Work instruction: Below is a block of entries; repeat exactly the lines starting at the line that contains "b, height, inner" and ending at the line that contains "the second outwards", both included.

Provided entries:
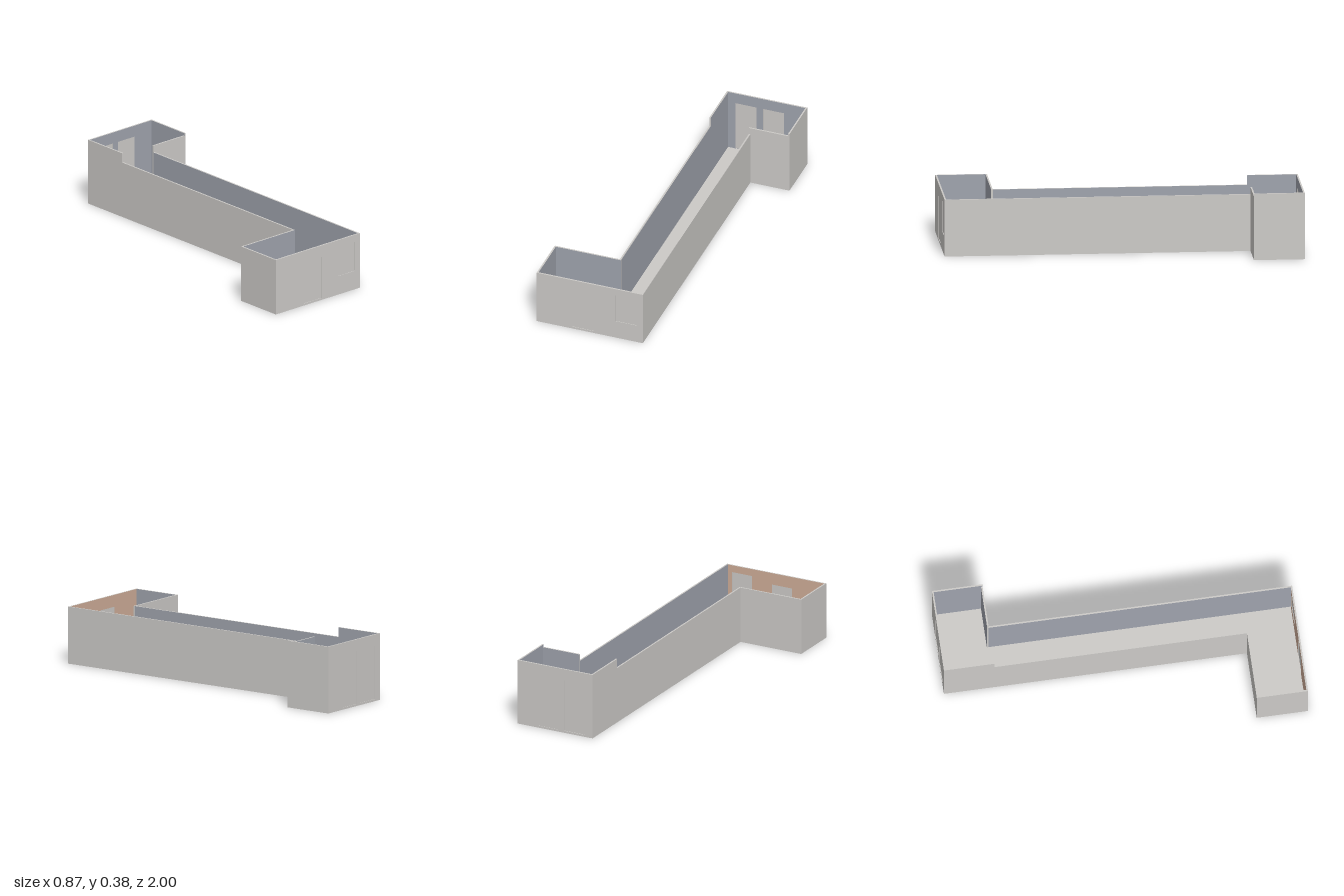
import * as THREE from 'three';

const T = 0.009; // wall thickness
const LOW = 0.325, MID = 0.365, HIGH = 0.38; // wall heights

const plaster = new THREE.MeshStandardMaterial({ color: 0xcccac7 });
plaster.name = 'pale grey';
const innerPaint = new THREE.MeshStandardMaterial({ color: 0x9fa3ad });
innerPaint.name = 'blue grey';
const accentPaint = new THREE.MeshStandardMaterial({ color: 0xcfad98 });
accentPaint.name = 'terracotta';

function rect(ShapeType, x0, y0, x1, y1) {
  const s = new ShapeType();
  s.moveTo(x0, y0);
  s.lineTo(x1, y0);
  s.lineTo(x1, y1);
  s.lineTo(x0, y1);
  s.closePath();
  return s;
}

// Wall running from a to b ([x, z]); its outer face lies on that line.
// Openings are [u0, y0, u1, y1], u measured along the wall; each gets a recessed panel.
function makeWall({ name, a, b, height, inner = innerPaint, extend = 0, openings = [] }) {
  const group = new THREE.Group();
  group.name = name;
  const dx = b[0] - a[0], dz = b[1] - a[1];
  const shape = rect(THREE.Shape, -extend, 0, Math.hypot(dx, dz), height);
  for (const o of openings) shape.holes.push(rect(THREE.Path, ...o));
  const geo = new THREE.ExtrudeGeometry(shape, { depth: T, bevelEnabled: false });

  // Split the caps: the first half faces inwards, the second outwards
  const [caps, sides] = geo.groups.map((g) => ({ ...g }));
  geo.clearGroups();
  geo.addGroup(0, caps.count / 2, 0);
  geo.addGroup(caps.count / 2, caps.count / 2, 1);
  geo.addGroup(sides.start, sides.count, 1);
  geo.translate(0, 0, -T);
  const wall = new THREE.Mesh(geo, [inner, plaster]);
  wall.name = name + 'Surface';
  group.add(wall);

  // Door and window panels, set back from both faces
  for (const [u0, y0, u1, y1] of openings) {
    const panel = new THREE.Mesh(new THREE.BoxGeometry(u1 - u0, y1 - y0, T * 0.3), plaster);
    panel.name = y0 < 0.05 ? 'doorPanel' : 'windowPanel';
    panel.position.set((u0 + u1) / 2, (y0 + y1) / 2, -T / 2);
    group.add(panel);
  }
  group.position.set(a[0], 0, a[1]);
  group.rotation.y = Math.atan2(-dz, dx);
  return group;
}

export function createModel() {
  const model = new THREE.Group();
  model.name = 'building';

  // Plan outline, anticlockwise seen from above
  const W = 0.433;
  const p = [
    [-W, 1], [0.2, 1], [0.2, -0.715], [W, -0.715],
    [W, -1], [-0.045, -1], [-0.045, 0.71], [-W, 0.71],
  ];
  const step = [-0.045, -0.715]; // where the corridor wall drops

  // Floor slab
  const floorShape = new THREE.Shape(p.map(([x, z]) => new THREE.Vector2(x, -z)));
  const floorGeo = new THREE.ExtrudeGeometry(floorShape, { depth: 0.01, bevelEnabled: false });
  floorGeo.rotateX(-Math.PI / 2);
  const floor = new THREE.Mesh(floorGeo, plaster);
  floor.name = 'floor';
  model.add(floor);

  // Walls
  const walls = [
    {
      name: 'frontWall', a: p[0], b: p[1], height: LOW, inner: accentPaint,
      openings: [[W - 0.22, 0.012, W - 0.09, 0.257], [W + 0.035, 0.11, W + 0.163, 0.284]],
    },
    { name: 'corridorLeftWall', a: p[1], b: p[2], height: LOW },
    { name: 'backRoomFrontWall', a: p[2], b: p[3], height: MID, extend: T },
    { name: 'backRoomLeftWall', a: p[3], b: p[4], height: HIGH },
    {
      name: 'backWall', a: p[4], b: p[5], height: HIGH,
      openings: [[W - 0.298, 0.012, W - 0.173, 0.315], [W - 0.134, 0.012, W - 0.007, 0.315]],
    },
    { name: 'backRoomRightWall', a: p[5], b: step, height: HIGH },
    { name: 'corridorRightWall', a: step, b: p[6], height: LOW },
    { name: 'frontRoomBackWall', a: p[6], b: p[7], height: LOW, extend: T },
    { name: 'frontRoomRightWall', a: p[7], b: p[0], height: LOW },
  ];
  for (const w of walls) model.add(makeWall(w));
  return model;
}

Response box:
function makeWall({ name, a, b, height, inner = innerPaint, extend = 0, openings = [] }) {
  const group = new THREE.Group();
  group.name = name;
  const dx = b[0] - a[0], dz = b[1] - a[1];
  const shape = rect(THREE.Shape, -extend, 0, Math.hypot(dx, dz), height);
  for (const o of openings) shape.holes.push(rect(THREE.Path, ...o));
  const geo = new THREE.ExtrudeGeometry(shape, { depth: T, bevelEnabled: false });

  // Split the caps: the first half faces inwards, the second outwards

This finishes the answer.